Many, perhaps most, people live through experiences of great pain, and come out the other side. What made Edwin Muir remarkable was his comprehension that pain not only fitted into, but actually made possible a larger pattern of love and compassion; that surrounded by the horrors of the twentieth century, he could nevertheless keep ‘one foot in Eden’:
. . . famished field and blackened tree
Bear flowers in Eden never known.
Blossoms of grief and charity
Bloom in these darkened fields alone.
What had Eden ever to say
Of hope and faith and pity and love
Until was buried all its day
And memory found its treasure trove?
Strange blessings never in Paradise
Fall from these beclouded skies.
The journey that Muir retraces in this book is not just factual and psychological, but spiritual. His parents had been naturally pious. He recalls his mother teaching him the story of Jesus out of a book for children. ‘It must have been written in a vein of mawkish sentiment,’ he writes, ‘for it gave me the impression that Jesus was always slightly ill, a pale invalid with the special gentleness of people who cannot live as others do.’ Muir, at the age of 14, felt himself ‘saved’ by a visiting revivalist preacher in Kirkwall. But during his Glasgow years, in anger and despair, he abandoned all belief in God, throwing in hislot instead with the beliefs of a succession of philosophers – Heine, Hegel, Nietzsche. Only in middle age was he able to recover an infant belief in immortality, paving the way for an eventual belief in the Christian Incarnation.
Perhaps the most striking chapter of this book is the very last, in which he reflects on his brief spell as director of the British Institute in Rome in 1949. He and Willa were moved not only by Rome itself – ‘the riches stored in it, the ages assembled in a tumultuous order, the vistas at street corners where one looked across from one century to another’ – but by the Romans, and by the way in which they spoke and acted directly from the heart. Their humanity, Muir writes, ‘was perfectly natural, but I knew that naturalness does not come easily to the awkward human race, and that this was an achievement of life’. Befriended by these people, and surrounded everywhere he moved by images of Christianity, he came to a firm and final conviction that Christ was not some imaginary figure in a child’s story book, but had been ‘born in the flesh, and had lived on earth’.
Muir was never conventionally religious. What he experienced in Rome did not tempt him to become a Catholic, nor even a churchgoer. But his late-flowering faith enables him to end his autobiography on a note that is as moving as it is uplifting:
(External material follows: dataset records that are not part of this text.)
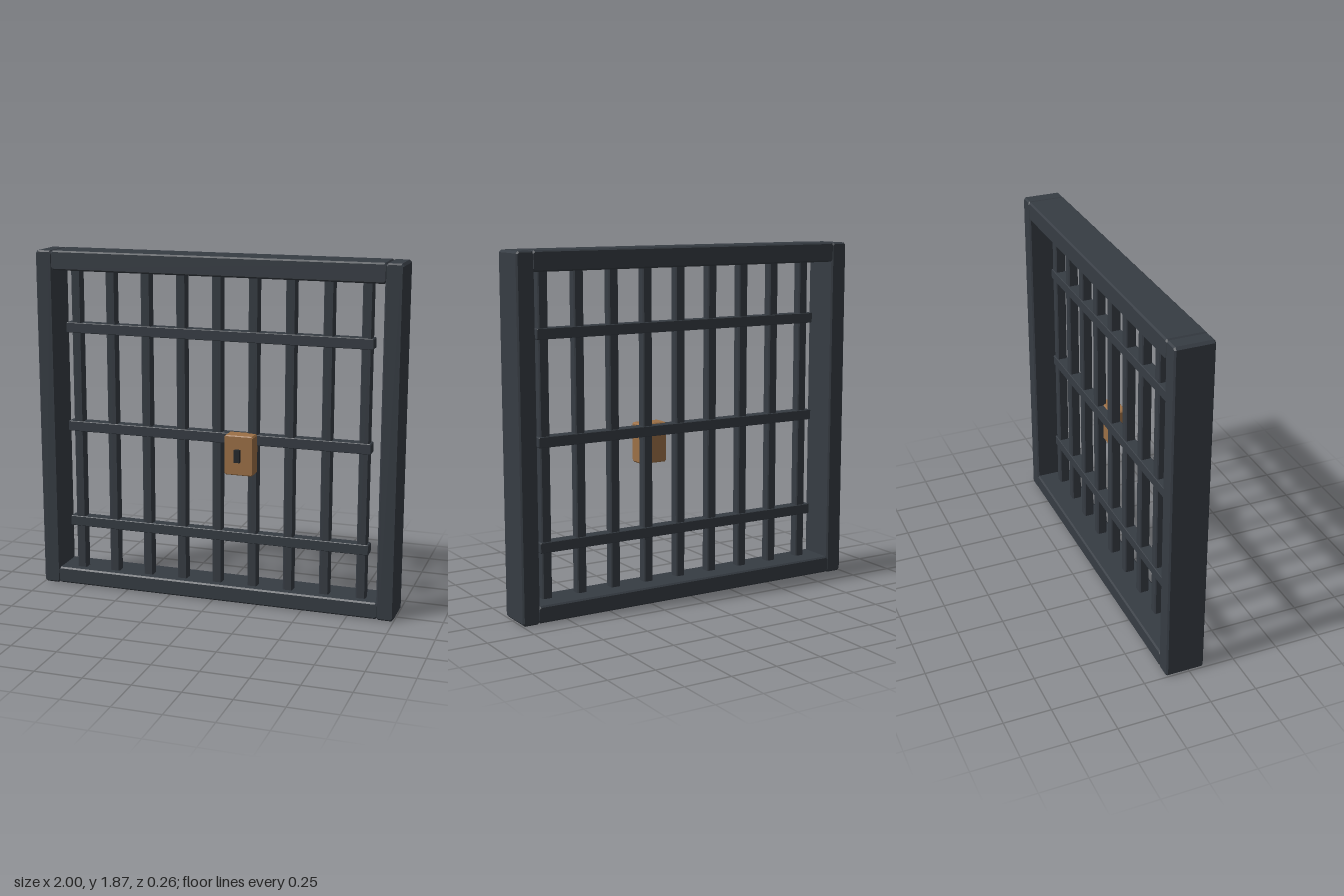
import * as THREE from 'three';

const mat = (name, color) => {
  const m = new THREE.MeshStandardMaterial({ color });
  m.name = name;
  return m;
};

// Box with small flat chamfers on every edge, given by its limits
function chamferBox([x0, x1], [y0, y1], [z0, z1], c) {
  const w = (x1 - x0) / 2 - c, h = (y1 - y0) / 2 - c;
  const s = new THREE.Shape([
    [w, -h + c], [w, h - c], [w - c, h], [-w + c, h],
    [-w, h - c], [-w, -h + c], [-w + c, -h], [w - c, -h],
  ].map(([x, y]) => new THREE.Vector2(x, y)));
  const g = new THREE.ExtrudeGeometry(s, {
    depth: z1 - z0 - 2 * c, bevelEnabled: true,
    bevelThickness: c, bevelSize: c, bevelSegments: 1,
  });
  return g.translate((x0 + x1) / 2, (y0 + y1) / 2, z0 + c);
}

export function createModel() {
  const iron = mat('dark iron', 0x363c43);
  const brass = mat('dull brass', 0x9c7046);
  const black = mat('keyhole black', 0x24282c);
  const root = new THREE.Group();
  root.name = 'barredGate';

  const add = (name, material, x, y, z, c) => {
    const m = new THREE.Mesh(chamferBox(x, y, z, c), material);
    m.name = name;
    root.add(m);
  };

  // Outer frame
  const depth = [-0.127, 0.079];
  add('rightPost', iron, [-1, -0.905], [0, 1.872], depth, 0.008);
  add('leftPost', iron, [0.905, 1], [0, 1.872], depth, 0.008);
  add('topRail', iron, [-0.915, 0.915], [1.768, 1.873], depth, 0.008);
  add('bottomRail', iron, [-0.915, 0.915], [0.003, 0.093], depth, 0.008);

  // Upright bars, set a little off centre
  for (let i = -4; i <= 4; i++) {
    const x = i * 0.2 + 0.011;
    add('uprightBar', iron, [x - 0.027, x + 0.027], [0.05, 1.82], [-0.022, 0.032], 0.006);
  }

  // Cross bars, slightly deeper than the uprights
  for (const y of [0.363, 0.908, 1.455]) {
    add('crossBar', iron, [-0.849, 0.849], [y - 0.028, y + 0.028], [-0.027, 0.037], 0.003);
  }

  // Lock box with keyhole plate
  add('lockBox', brass, [0.077, 0.236], [0.727, 0.942], [0.015, 0.105], 0.005);
  const keyhole = new THREE.Mesh(new THREE.BoxGeometry(0.031, 0.068, 0.02), black);
  keyhole.name = 'keyhole';
  keyhole.position.set(0.153, 0.836, 0.121);
  root.add(keyhole);

  return root;
}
As I look back on the part of the mystery which is my own life, my own fable, what I am most aware of is that we receive more than we can ever give; we receive it from the past, on which we draw with every breath, but also – and this is a point of faith – from the Source of the mystery itself, by the means which religious people call Grace.
Extract from Slightly Foxed Issue 17 © Maggie Fergusson 2008